**Task description**.
Wherever the string "range" appears in the records, return the line that holds it.

**Extracted records**.

Segment Open

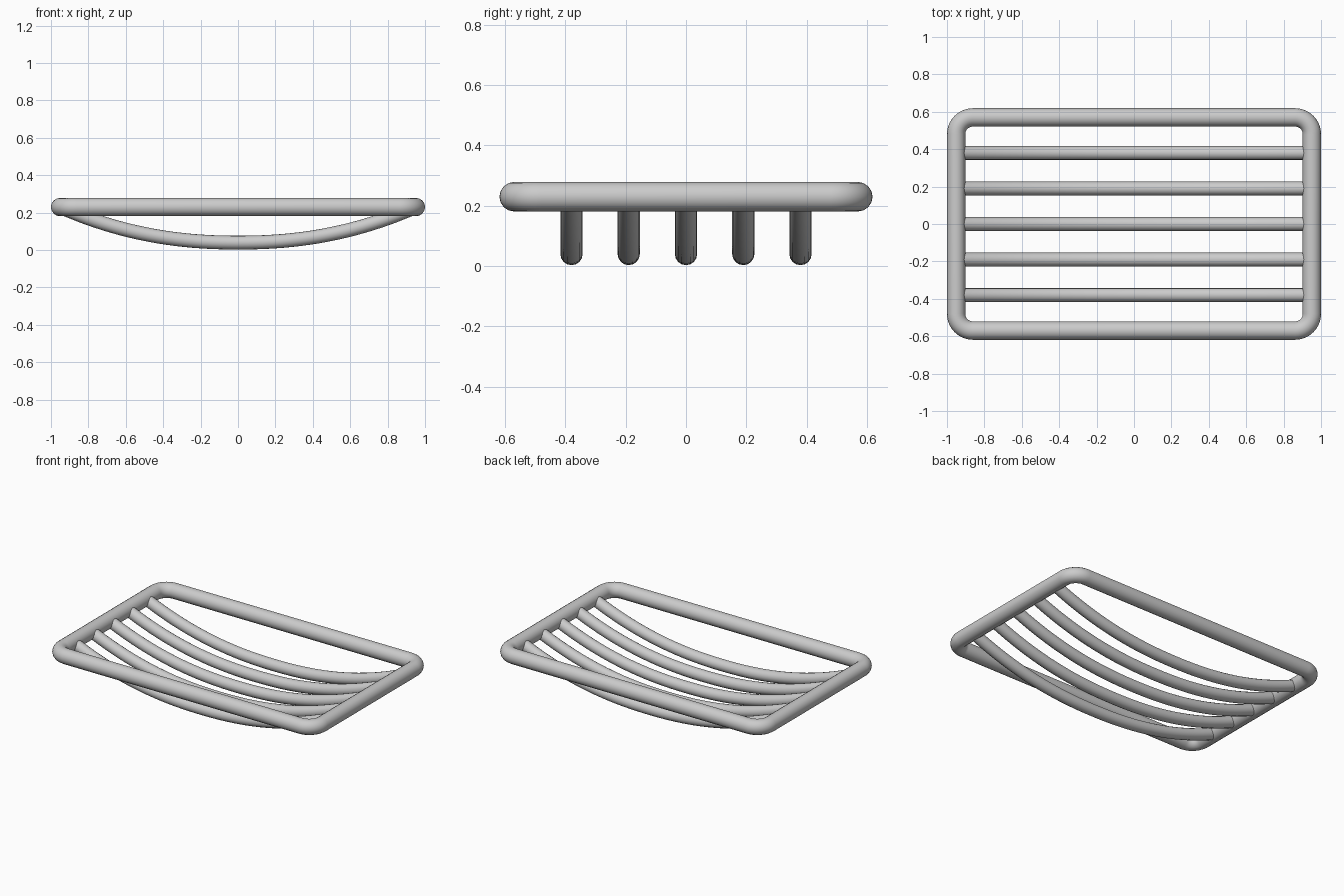
import bpy
from math import sin, cos, pi

if "Cube" in bpy.data.objects:
    bpy.data.objects.remove(bpy.data.objects["Cube"])


def tube(name, pts, radius, cyclic=False):
    """Round bar swept along a list of points, converted to a smooth mesh."""
    cu = bpy.data.curves.new(name, 'CURVE')
    cu.dimensions = '3D'
    cu.bevel_depth = radius
    cu.bevel_resolution = 6
    cu.use_fill_caps = not cyclic
    sp = cu.splines.new('POLY')
    sp.points.add(len(pts) - 1)
    for p, co in zip(sp.points, pts):
        p.co = (*co, 1)
    sp.use_cyclic_u = cyclic
    ob = bpy.data.objects.new(name, cu)
    bpy.context.collection.objects.link(ob)
    bpy.ops.object.select_all(action='DESELECT')
    bpy.context.view_layer.objects.active = ob
    ob.select_set(True)
    bpy.ops.object.convert(target='MESH')
    bpy.ops.object.shade_smooth_by_angle()
    return bpy.context.object


# Rim: rounded rectangular loop
HX, HY, RIM_R, RIM_Z, CORNER = 0.951, 0.57, 0.049, 0.23, 0.09
rim = []
for q, (sx, sy) in enumerate([(1, 1), (-1, 1), (-1, -1), (1, -1)]):
    for i in range(11):
        a = (q + i / 10) * pi / 2
        rim.append((sx * (HX - CORNER) + CORNER * cos(a),
                    sy * (HY - CORNER) + CORNER * sin(a), RIM_Z))
tube("rim", rim, RIM_R, cyclic=True)

# Sagging slats running between the short sides of the rim
LOW_Z, SLAT_R, N = 0.04, 0.037, 40
for k in range(-2, 3):
    path = []
    for i in range(N + 1):
        t = 2 * i / N - 1
        path.append((t * 0.95, k * 0.19, LOW_Z + (RIM_Z - LOW_Z) * abs(t) ** 2.2))
    tube(f"slat_{k + 3}", path, SLAT_R)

Segment Closed

**Answer below**.
    for i in range(11):
for k in range(-2, 3):
    for i in range(N + 1):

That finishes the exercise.